* _TASK STATEMENT_:
The full set of entries below, restated word for word and stripped of images, is the expected result.

(Stored data)
......
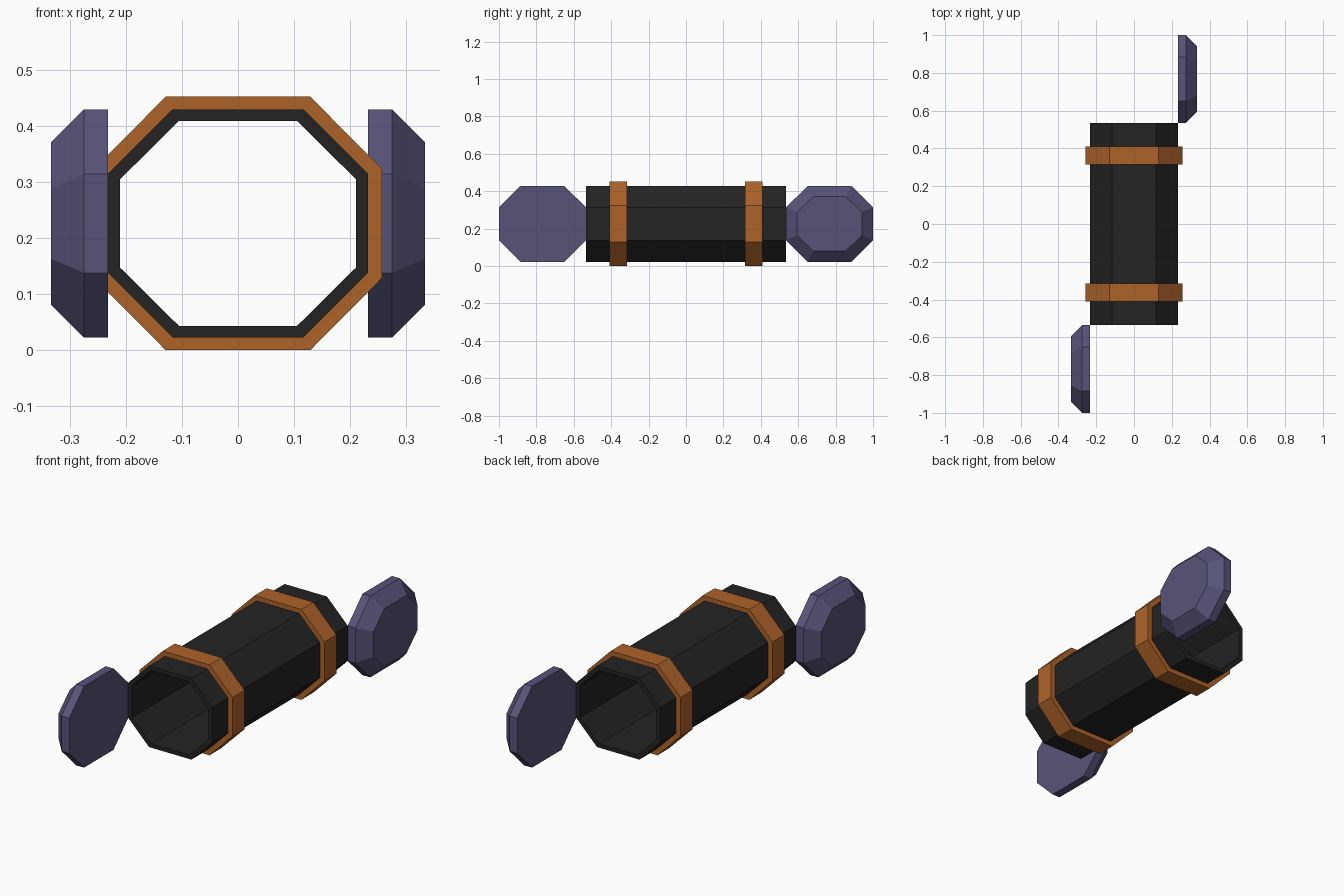
import bpy, bmesh

if "Cube" in bpy.data.objects:
    bpy.data.objects.remove(bpy.data.objects["Cube"])

ZC = 0.226  # height of the tube axis


def material(name, rgb):
    m = bpy.data.materials.new(name)
    m.diffuse_color = (*rgb, 1)
    m.use_nodes = True
    m.node_tree.nodes["Principled BSDF"].inputs["Base Color"].default_value = m.diffuse_color
    return m


def octagon(hw, hh, cw, ch):
    """Stretched octagon: half width/height, half length of the flat sides."""
    return [(hw, -ch), (hw, ch), (cw, hh), (-cw, hh),
            (-hw, ch), (-hw, -ch), (-cw, -hh), (cw, -hh)]


def loft(name, rings, mat, closed=False):
    """Skin consecutive rings; closed joins last to first, otherwise ends are capped."""
    bm = bmesh.new()
    loops = [[bm.verts.new(p) for p in ring] for ring in rings]
    pairs = list(zip(loops, loops[1:]))
    if closed:
        pairs.append((loops[-1], loops[0]))
    else:
        bm.faces.new(loops[0])
        bm.faces.new(loops[-1])
    for a, b in pairs:
        for i in range(8):
            j = (i + 1) % 8
            bm.faces.new((a[i], a[j], b[j], b[i]))
    bmesh.ops.recalc_face_normals(bm, faces=bm.faces)
    mesh = bpy.data.meshes.new(name)
    bm.to_mesh(mesh)
    bm.free()
    mesh.materials.append(mat)
    ob = bpy.data.objects.new(name, mesh)
    bpy.context.collection.objects.link(ob)
    return ob


def pipe(name, outer, inner, y0, y1, mat):
    """Hollow octagonal pipe along y."""
    rings = [[(x, y, ZC + z) for x, z in prof]
             for prof, y in ((outer, y0), (outer, y1), (inner, y1), (inner, y0))]
    return loft(name, rings, mat, closed=True)


black = material("black", (0.017, 0.017, 0.017))
orange = material("orange", (0.42, 0.125, 0.022))
purple = material("purple", (0.095, 0.088, 0.19))

# Profiles
tube_outer = octagon(0.232, 0.203, 0.117, 0.088)
tube_inner = octagon(0.210, 0.183, 0.105, 0.079)
band_outer = octagon(0.257, 0.226, 0.129, 0.097)

# Open tube
pipe("tube", tube_outer, tube_inner, -0.535, 0.535, black)

for side, label in ((-1, "front"), (1, "rear")):
    # Band around the tube
    y = side * 0.3625
    pipe(label + "_band", band_outer, tube_outer, y - 0.0475, y + 0.0475, orange)

    # Swung-open end lid with chamfered outer face
    lid = octagon(0.2325, 0.203, 0.1165, 0.088)
    lid_top = octagon(0.173, 0.145, 0.087, 0.063)
    rings = [[(side * x, side * 0.7675 + u, ZC + v) for u, v in prof]
             for prof, x in ((lid, 0.232), (lid, 0.275), (lid_top, 0.333))]
    loft(label + "_lid", rings, purple)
......
* _WRITTEN SOLUTION_:
import bpy, bmesh

if "Cube" in bpy.data.objects:
    bpy.data.objects.remove(bpy.data.objects["Cube"])

ZC = 0.226  # height of the tube axis


def material(name, rgb):
    m = bpy.data.materials.new(name)
    m.diffuse_color = (*rgb, 1)
    m.use_nodes = True
    m.node_tree.nodes["Principled BSDF"].inputs["Base Color"].default_value = m.diffuse_color
    return m


def octagon(hw, hh, cw, ch):
    """Stretched octagon: half width/height, half length of the flat sides."""
    return [(hw, -ch), (hw, ch), (cw, hh), (-cw, hh),
            (-hw, ch), (-hw, -ch), (-cw, -hh), (cw, -hh)]


def loft(name, rings, mat, closed=False):
    """Skin consecutive rings; closed joins last to first, otherwise ends are capped."""
    bm = bmesh.new()
    loops = [[bm.verts.new(p) for p in ring] for ring in rings]
    pairs = list(zip(loops, loops[1:]))
    if closed:
        pairs.append((loops[-1], loops[0]))
    else:
        bm.faces.new(loops[0])
        bm.faces.new(loops[-1])
    for a, b in pairs:
        for i in range(8):
            j = (i + 1) % 8
            bm.faces.new((a[i], a[j], b[j], b[i]))
    bmesh.ops.recalc_face_normals(bm, faces=bm.faces)
    mesh = bpy.data.meshes.new(name)
    bm.to_mesh(mesh)
    bm.free()
    mesh.materials.append(mat)
    ob = bpy.data.objects.new(name, mesh)
    bpy.context.collection.objects.link(ob)
    return ob


def pipe(name, outer, inner, y0, y1, mat):
    """Hollow octagonal pipe along y."""
    rings = [[(x, y, ZC + z) for x, z in prof]
             for prof, y in ((outer, y0), (outer, y1), (inner, y1), (inner, y0))]
    return loft(name, rings, mat, closed=True)


black = material("black", (0.017, 0.017, 0.017))
orange = material("orange", (0.42, 0.125, 0.022))
purple = material("purple", (0.095, 0.088, 0.19))

# Profiles
tube_outer = octagon(0.232, 0.203, 0.117, 0.088)
tube_inner = octagon(0.210, 0.183, 0.105, 0.079)
band_outer = octagon(0.257, 0.226, 0.129, 0.097)

# Open tube
pipe("tube", tube_outer, tube_inner, -0.535, 0.535, black)

for side, label in ((-1, "front"), (1, "rear")):
    # Band around the tube
    y = side * 0.3625
    pipe(label + "_band", band_outer, tube_outer, y - 0.0475, y + 0.0475, orange)

    # Swung-open end lid with chamfered outer face
    lid = octagon(0.2325, 0.203, 0.1165, 0.088)
    lid_top = octagon(0.173, 0.145, 0.087, 0.063)
    rings = [[(side * x, side * 0.7675 + u, ZC + v) for u, v in prof]
             for prof, x in ((lid, 0.232), (lid, 0.275), (lid_top, 0.333))]
    loft(label + "_lid", rings, purple)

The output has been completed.